Both published in 2007, two reports—the Carnegie Foundation for the Advancement of Teaching’s Educating Lawyers, and the Clinical Law Education Association’s Best Practices in Legal Education—explain more thoroughly than any recent work what it means to behave professionally as a lawyer. In an adversarial system, “vigorous advocacy for clients overshadows other demands of legal professionalism.” Educating Lawyers p. 127. Moreover, the process starts even in law school. Law schools’ emphasis on teaching “tough-minded analysis, hard facts, and cold logic” as the stock in trade of lawyering leads students entering the profession to abandon “their ideals, ethical values, and sense of self.” Best Practices p. 32.
Thus, both 2007 reports emphatically suggest that law schools engage more fully with students the scope of what it means to be a professional. Both reject the notion that teaching one course in Professional Responsibility will achieve this goal. Instead, they encourage professors to weave into their courses questions that require students to evaluate what they believe is the “right thing to do.”
But, you might ask, isn’t this imposing morality on students?
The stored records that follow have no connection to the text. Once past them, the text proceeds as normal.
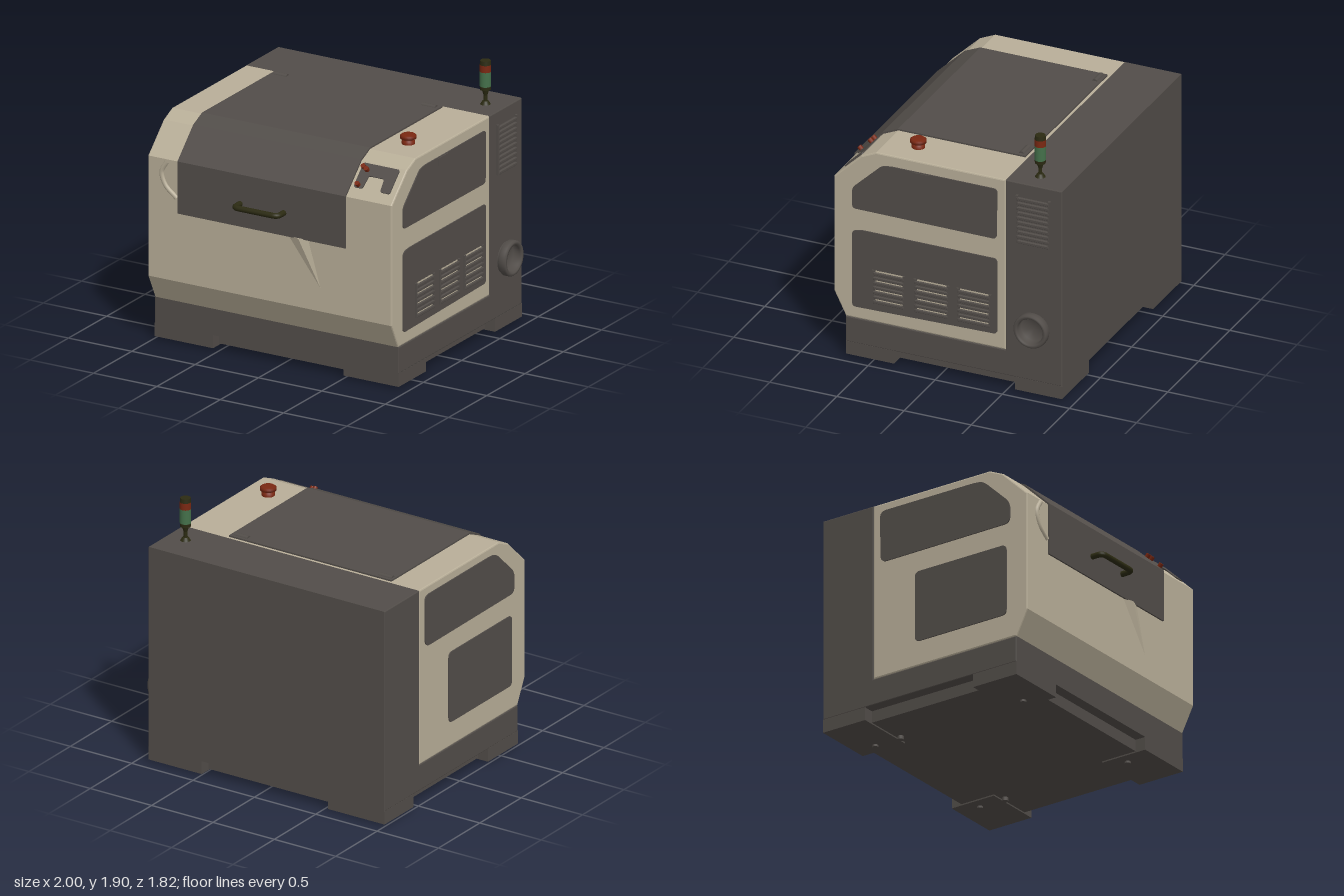
import * as THREE from 'three';
import { ConvexGeometry } from 'three/addons/geometries/ConvexGeometry.js';

const mat = (name, color, side = THREE.FrontSide) => {
  const m = new THREE.MeshStandardMaterial({ color, side });
  m.name = name;
  return m;
};

// Closed outline with softened corners
function outline(pts, r = 0) {
  const s = new THREE.Shape();
  const v = pts.map(p => new THREE.Vector2(p[0], p[1]));
  v.forEach((c, i) => {
    const a = v[(i + v.length - 1) % v.length], b = v[(i + 1) % v.length];
    const toward = q => c.clone().add(q.clone().sub(c).setLength(Math.min(r, c.distanceTo(q) * 0.45)));
    const p = r ? toward(a) : c, n = r ? toward(b) : c;
    if (i === 0) s.moveTo(p.x, p.y); else s.lineTo(p.x, p.y);
    if (r) s.quadraticCurveTo(c.x, c.y, n.x, n.y);
  });
  s.closePath();
  return s;
}

export function createModel() {
  const model = new THREE.Group();
  const cream = mat('cream', 0xb8ae98);
  const dark = mat('darkGrey', 0x524d49, THREE.DoubleSide);
  const red = mat('red', 0x7a2812);
  const green = mat('green', 0x44704a);
  const black = mat('oliveBlack', 0x2b2a12);

  const L = -1, R = 0.925, TOP = 1.59;

  const add = (geo, m, name, x = 0, y = 0, z = 0, parent = model) => {
    const mesh = new THREE.Mesh(geo, m);
    mesh.name = name;
    mesh.position.set(x, y, z);
    parent.add(mesh);
    return mesh;
  };
  const box = (x0, x1, y0, y1, z0, z1, m, name) =>
    add(new THREE.BoxGeometry(x1 - x0, y1 - y0, z1 - z0), m, name, (x0 + x1) / 2, (y0 + y1) / 2, (z0 + z1) / 2);
  // Side profile of [z, y] points swept from x0 to x1
  const slab = (pts, x0, x1, m, name, { r = 0, bevel = 0 } = {}) => {
    const geo = new THREE.ExtrudeGeometry(outline(pts.map(([z, y]) => [-z, y]), r), {
      depth: x1 - x0 - 2 * bevel, curveSegments: 6, bevelEnabled: bevel > 0,
      bevelThickness: bevel, bevelSize: bevel, bevelOffset: -bevel, bevelSegments: 2,
    });
    geo.translate(0, 0, bevel).rotateY(Math.PI / 2);
    return add(geo, m, name, x0);
  };
  const cyl = (rt, rb, y0, y1, m, name, x, z, n = 24) =>
    add(new THREE.CylinderGeometry(rt, rb, y1 - y0, n), m, name, x, (y0 + y1) / 2, z);

  // Main housing: cream front shell, dark rear block and plinth
  slab([[-0.49, 0.3], [0.7, 0.3], [0.79, 0.48], [0.79, 1.345], [0.587, 1.54], [0.475, TOP], [-0.49, TOP]],
    L, R, cream, 'frontShell', { bevel: 0.01 });
  slab([[-0.91, 0.11], [0.7, 0.11], [0.7, 0.3], [-0.49, 0.3], [-0.49, TOP], [-0.91, TOP]],
    L, R, dark, 'rearBlockAndPlinth', { bevel: 0.006 });

  // Underside: inset floor, four corner skirts and levelling feet
  box(L + 0.08, R - 0.08, 0.025, 0.11, -0.83, 0.62, dark, 'floor');
  for (const [x0, x1] of [[L, -0.54], [0.49, R]])
    for (const [z0, z1] of [[-0.91, -0.56], [0.34, 0.7]])
      box(x0, x1, 0.015, 0.112, z0, z1, dark, 'cornerSkirt');
  for (const x of [-0.63, 0.58])
    for (const z of [0.49, -0.53, -0.74]) cyl(0.022, 0.022, 0, 0.03, dark, 'foot', x, z, 12);

  // Lid wrapped over the top, the slope and the upper front
  const o = 0.011;
  slab([[-0.47, TOP - 0.005], [-0.47, TOP + o], [0.478, TOP + o], [0.593, 1.54 + o], [0.79 + o, 1.35],
    [0.79 + o, 0.975], [0.785, 0.975], [0.785, 1.34], [0.583, 1.535], [0.473, TOP - 0.005]],
    -0.76, 0.565, dark, 'lid');
  for (const x of [-0.69, 0.485]) {
    add(new THREE.CylinderGeometry(0.02, 0.02, 0.11, 16), dark, 'hinge', x, TOP + 0.005, -0.43).rotation.z = Math.PI / 2;
  }

  // Lid handle
  const grip = new THREE.CurvePath();
  const P = (x, z) => new THREE.Vector3(x, 1.14, z);
  grip.add(new THREE.LineCurve3(P(-0.265, 0.79), P(-0.265, 0.85)));
  grip.add(new THREE.QuadraticBezierCurve3(P(-0.265, 0.85), P(-0.265, 0.887), P(-0.225, 0.887)));
  grip.add(new THREE.LineCurve3(P(-0.225, 0.887), P(0.04, 0.887)));
  grip.add(new THREE.QuadraticBezierCurve3(P(0.04, 0.887), P(0.08, 0.887), P(0.08, 0.85)));
  grip.add(new THREE.LineCurve3(P(0.08, 0.85), P(0.08, 0.79)));
  add(new THREE.TubeGeometry(grip, 60, 0.02, 12), black, 'lidHandle');

  // Curved side grip and pressed crease on the front
  const sideGrip = new THREE.CatmullRomCurve3([[-0.85, 1.33], [-0.89, 1.25], [-0.86, 1.16], [-0.77, 1.08]]
    .map(([x, y]) => new THREE.Vector3(x, y, 0.788)));
  add(new THREE.TubeGeometry(sideGrip, 24, 0.018, 8), cream, 'sideGrip');
  add(new ConvexGeometry([[0.09, 0.98, 0.785], [0.28, 0.98, 0.785], [0.4, 0.57, 0.785], [0.2, 0.98, 0.812]]
    .map(p => new THREE.Vector3(...p))), cream, 'frontCrease');

  // Control panel lying on the slope
  const panel = new THREE.Group();
  panel.name = 'controlPanel';
  panel.position.set(0, 1.345, 0.79);
  panel.rotation.x = -0.805;
  model.add(panel);
  const face = outline([[0.59, 0.08], [0.66, 0.08], [0.67, 0.18], [0.79, 0.18], [0.8, 0.08], [0.875, 0.08],
    [0.875, 0.27], [0.59, 0.27]], 0.015);
  add(new THREE.ExtrudeGeometry(face, { depth: 0.008, bevelEnabled: false }), dark, 'panelFace', 0, 0, 0, panel);
  for (const [x, y] of [[0.61, 0.235], [0.64, 0.22], [0.62, 0.1]]) {
    add(new THREE.CylinderGeometry(0.017, 0.017, 0.035, 12), red, 'panelButton', x, y, 0.018, panel).rotation.x = Math.PI / 2;
  }

  // Emergency stop knob
  add(new THREE.LatheGeometry([[0.045, 0], [0.045, 0.02], [0.034, 0.025], [0.034, 0.035], [0.056, 0.04],
    [0.056, 0.06], [0.045, 0.068], [0, 0.068]].map(p => new THREE.Vector2(...p)), 24), red, 'stopKnob', 0.73, TOP, 0.25);

  // Signal tower
  const sx = 0.777, sz = -0.68;
  cyl(0.02, 0.036, TOP, 1.615, black, 'towerBase', sx, sz);
  cyl(0.013, 0.013, 1.61, 1.66, black, 'towerStem', sx, sz);
  cyl(0.026, 0.013, 1.655, 1.695, black, 'towerNeck', sx, sz);
  cyl(0.039, 0.037, 1.695, 1.72, black, 'towerCollar', sx, sz);
  cyl(0.039, 0.039, 1.72, 1.825, green, 'greenLamp', sx, sz);
  cyl(0.039, 0.039, 1.825, 1.875, red, 'redLamp', sx, sz);
  cyl(0.036, 0.039, 1.875, 1.905, black, 'towerCap', sx, sz);

  // Inset panels on both sides
  const upper = [[0.65, 1.135], [0.65, 1.29], [0.43, 1.5], [0.36, 1.51], [-0.43, 1.51], [-0.425, 1.13]];
  slab(upper, R, R + 0.008, dark, 'upperPanelRight', { r: 0.03 });
  slab(upper.map(([z, y]) => [z, y + 0.02]), L - 0.008, L, dark, 'upperPanelLeft', { r: 0.05 });
  slab([[0.65, 0.39], [0.65, 0.965], [0.58, 0.98], [-0.43, 0.98], [-0.43, 0.41]], R, R + 0.008, dark, 'lowerPanelRight', { r: 0.03 });
  slab([[0.62, 0.48], [0.62, 1], [-0.14, 1], [-0.14, 0.48]], L - 0.008, L, dark, 'lowerPanelLeft', { r: 0.04 });
  box(R, R + 0.014, 1.45, 1.505, 0.07, 0.2, dark, 'panelLatch');

  // Louvred vents: slats in a thin frame
  const vent = (z0, z1, y0, y1, n, slits) => {
    const p = (y1 - y0) / n;
    for (const z of [z0, z1]) box(R, R + 0.018, y0, y1, z - 0.008, z + 0.008, dark, 'ventFrame');
    for (let i = 0; i < n; i++) {
      const y = y0 + p * i;
      slab([[z0, y], [z1, y], [z1, y + p * 0.6], [z0, y + p * 0.6]], R, R + 0.02, dark, 'ventSlat', { bevel: 0.004 });
      if (slits && i % 2 === 0) box(R, R + 0.0095, y + p * 0.64, y + p * 0.94, z0 + 0.015, z1 - 0.015, cream, 'ventSlit');
    }
  };
  vent(0.26, 0.49, 0.45, 0.7, 7, true);
  vent(-0.07, 0.18, 0.45, 0.7, 7, true);
  vent(-0.38, -0.14, 0.45, 0.7, 7, true);
  vent(-0.82, -0.58, 1.14, 1.5, 10, false);

  // Exhaust collar
  add(new THREE.LatheGeometry([[0.112, 0], [0.112, 0.015], [0.125, 0.02], [0.125, 0.058], [0.117, 0.07],
    [0.1, 0.07], [0.092, 0.055], [0.092, 0.004], [0, 0.004]].map(p => new THREE.Vector2(...p)), 36),
    dark, 'exhaustCollar', R, 0.51, -0.7).rotation.z = -Math.PI / 2;

  return model;
}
Well, both studies accept that inevitably part of engaging professionalism requires students to grapple with behavior that they believe to be proper and improper. The encouragement they offer is that, unlike IQ, a person’s “code” of how they want to act “can be transformed quite dramatically in adulthood when individuals encounter conditions that are conducive to further growth.” Educating Lawyers p. 134.
How can law schools provide an environment that is conducive to students’ growth in ideals, ethical values, and sense of self? The studies are consistent in their answer. Provide students with more than a single course that concentrates on the minimum requirements to avoid ethical sanctions. Both studies suggest integrating of professional identity formation into doctrinal and clinical courses throughout the three years of law school. Students will not form instantly a concept of how she or he wants to practice law. However, a law school environment that cultivates questions about ethical and value judgments will inevitably encourage students to realize the importance of the student’s developing a concept of how she will practice. When a student has engaged such questions for a period of time, she will more likely than not evolve a sense of professional identity. Some might say that the student decides, in choosing how she will handle these matters, decide “what kind of lawyer she wants to be.” That, in short, is determining one’s professional identity.
- Professor Ben Madison
Send us your comments and tell us how you or your school defines “professional identity.” Our next blog entry will discuss methods for implementing professional identity formation in courses other than professional responsibility.